__PROBLEM DETAILS__.
Each line of the data must be given back verbatim, with pictures removed.
▼
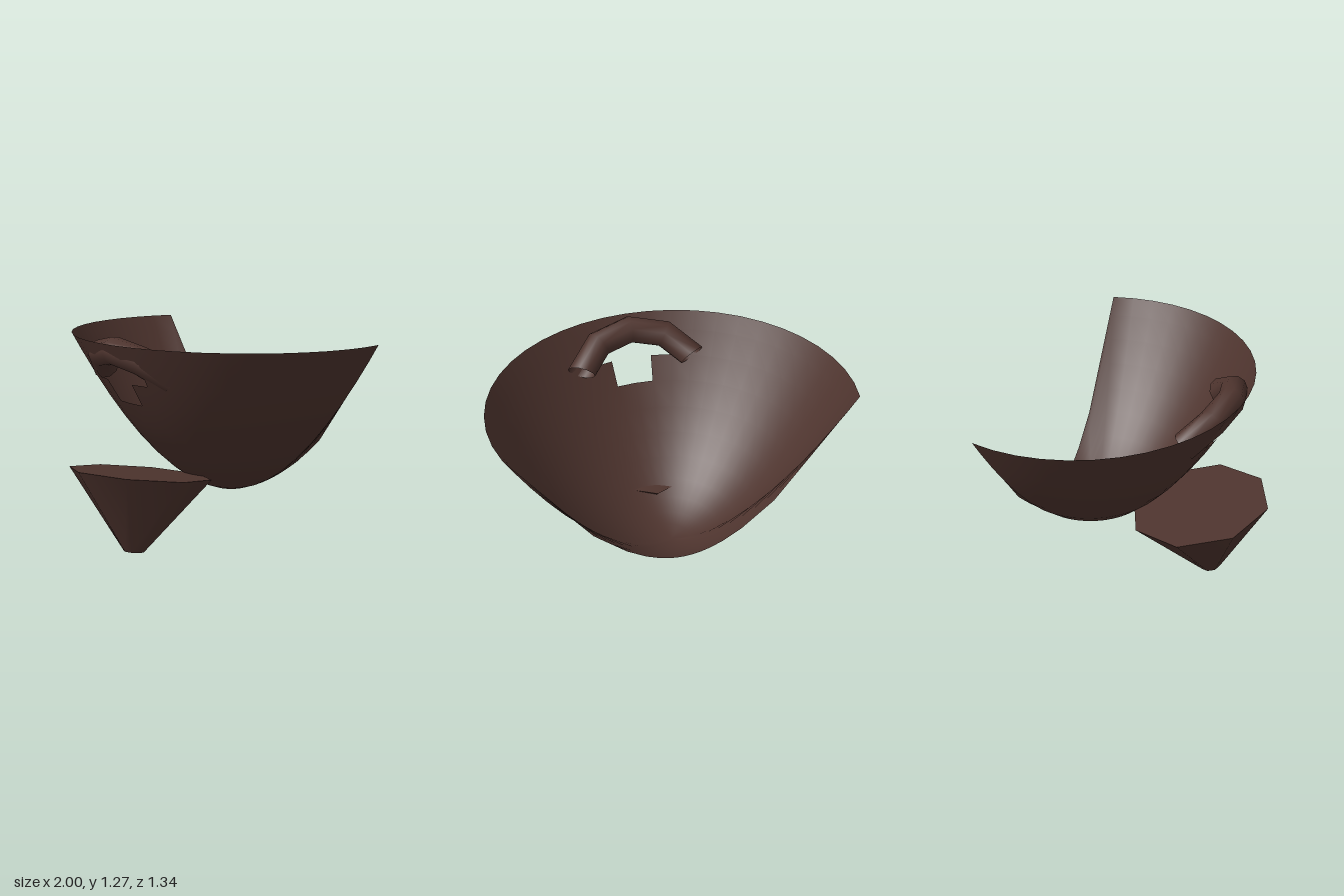
import * as THREE from 'three';

const darkBrown = new THREE.MeshStandardMaterial({ color: 0x4e342e, side: THREE.DoubleSide });
darkBrown.name = 'darkBrown';

// Bowl-shaped shell, cut flat at the back, with a stepped mouth opening
function beardShell() {
  const bottom = 0.275, height = 0.965, power = 1.9, zMid = -0.43, depth = 0.95;
  const cut = 0.24 / depth;                 // distance of the flat back cut
  const a0 = Math.asin(cut);
  const frontCols = 26, backCols = 14, cols = frontCols + backCols;
  const levels = [0.29, 0.32, 0.365, 0.43, 0.52, 0.63, 0.75, 0.88, 1.01, 1.14, 1.24];
  const angles = [];
  for (let i = 0; i < frontCols; i++) angles.push(-a0 + (Math.PI + 2 * a0) * i / frontCols);
  for (let i = 0; i < backCols; i++) angles.push(Math.PI + a0 + (Math.PI - 2 * a0) * i / backCols);

  const positions = [0, bottom, zMid], index = [];
  for (const level of levels) {
    const ring = Math.pow((level - bottom) / height, 1 / power);
    angles.forEach((a, i) => {
      const rho = ring * (i > frontCols ? Math.min(1, cut / -Math.sin(a)) : 1);
      positions.push(
        Math.cos(a) * Math.pow(rho, 1.05),
        bottom + height * Math.pow(rho, power),
        zMid + depth * Math.sin(a) * rho
      );
    });
  }

  const id = (row, col) => 1 + row * cols + col % cols;
  const mid = frontCols / 2;
  const isMouth = (row, col) => {
    const half = levels[row] === 0.88 ? 1 : levels[row] === 1.01 ? 2 : 0;
    return col >= mid - half && col < mid + half;
  };
  for (let c = 0; c < cols; c++) {
    index.push(0, id(0, c), id(0, c + 1));
    for (let r = 0; r < levels.length - 1; r++) {
      if (isMouth(r, c)) continue;
      const a = id(r, c), b = id(r, c + 1), d = id(r + 1, c), e = id(r + 1, c + 1);
      index.push(a, d, b, b, d, e);
    }
  }
  const geometry = new THREE.BufferGeometry();
  geometry.setAttribute('position', new THREE.Float32BufferAttribute(positions, 3));
  geometry.setIndex(index);
  geometry.computeVertexNormals();
  return geometry;
}

export function createModel() {
  const group = new THREE.Group();
  group.name = 'beard';
  const add = (name, geometry) => {
    const mesh = new THREE.Mesh(geometry, darkBrown);
    mesh.name = name;
    group.add(mesh);
    return mesh;
  };

  add('beardShell', beardShell());

  // Moustache: a coarse torus arc leaning forward over the mouth
  const arc = 2.27;
  const bow = new THREE.TorusGeometry(0.37, 0.08, 10, 4, arc);
  bow.rotateZ((Math.PI - arc) / 2);
  const moustache = add('moustache', bow);
  moustache.rotation.x = 0.85;
  moustache.position.set(0, 0.946, 0.142);

  // Chin tuft: an eight-sided tapered cone, slightly tilted
  const tuft = add('chinTuft', new THREE.CylinderGeometry(0.42, 0.06, 0.46, 8));
  tuft.rotation.set(-0.15, 0, 0.066);
  tuft.position.set(0.015, 0.236, 0.285);

  return group;
}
▲
__ANSWER TO THE EXERCISE__.
import * as THREE from 'three';

const darkBrown = new THREE.MeshStandardMaterial({ color: 0x4e342e, side: THREE.DoubleSide });
darkBrown.name = 'darkBrown';

// Bowl-shaped shell, cut flat at the back, with a stepped mouth opening
function beardShell() {
  const bottom = 0.275, height = 0.965, power = 1.9, zMid = -0.43, depth = 0.95;
  const cut = 0.24 / depth;                 // distance of the flat back cut
  const a0 = Math.asin(cut);
  const frontCols = 26, backCols = 14, cols = frontCols + backCols;
  const levels = [0.29, 0.32, 0.365, 0.43, 0.52, 0.63, 0.75, 0.88, 1.01, 1.14, 1.24];
  const angles = [];
  for (let i = 0; i < frontCols; i++) angles.push(-a0 + (Math.PI + 2 * a0) * i / frontCols);
  for (let i = 0; i < backCols; i++) angles.push(Math.PI + a0 + (Math.PI - 2 * a0) * i / backCols);

  const positions = [0, bottom, zMid], index = [];
  for (const level of levels) {
    const ring = Math.pow((level - bottom) / height, 1 / power);
    angles.forEach((a, i) => {
      const rho = ring * (i > frontCols ? Math.min(1, cut / -Math.sin(a)) : 1);
      positions.push(
        Math.cos(a) * Math.pow(rho, 1.05),
        bottom + height * Math.pow(rho, power),
        zMid + depth * Math.sin(a) * rho
      );
    });
  }

  const id = (row, col) => 1 + row * cols + col % cols;
  const mid = frontCols / 2;
  const isMouth = (row, col) => {
    const half = levels[row] === 0.88 ? 1 : levels[row] === 1.01 ? 2 : 0;
    return col >= mid - half && col < mid + half;
  };
  for (let c = 0; c < cols; c++) {
    index.push(0, id(0, c), id(0, c + 1));
    for (let r = 0; r < levels.length - 1; r++) {
      if (isMouth(r, c)) continue;
      const a = id(r, c), b = id(r, c + 1), d = id(r + 1, c), e = id(r + 1, c + 1);
      index.push(a, d, b, b, d, e);
    }
  }
  const geometry = new THREE.BufferGeometry();
  geometry.setAttribute('position', new THREE.Float32BufferAttribute(positions, 3));
  geometry.setIndex(index);
  geometry.computeVertexNormals();
  return geometry;
}

export function createModel() {
  const group = new THREE.Group();
  group.name = 'beard';
  const add = (name, geometry) => {
    const mesh = new THREE.Mesh(geometry, darkBrown);
    mesh.name = name;
    group.add(mesh);
    return mesh;
  };

  add('beardShell', beardShell());

  // Moustache: a coarse torus arc leaning forward over the mouth
  const arc = 2.27;
  const bow = new THREE.TorusGeometry(0.37, 0.08, 10, 4, arc);
  bow.rotateZ((Math.PI - arc) / 2);
  const moustache = add('moustache', bow);
  moustache.rotation.x = 0.85;
  moustache.position.set(0, 0.946, 0.142);

  // Chin tuft: an eight-sided tapered cone, slightly tilted
  const tuft = add('chinTuft', new THREE.CylinderGeometry(0.42, 0.06, 0.46, 8));
  tuft.rotation.set(-0.15, 0, 0.066);
  tuft.position.set(0.015, 0.236, 0.285);

  return group;
}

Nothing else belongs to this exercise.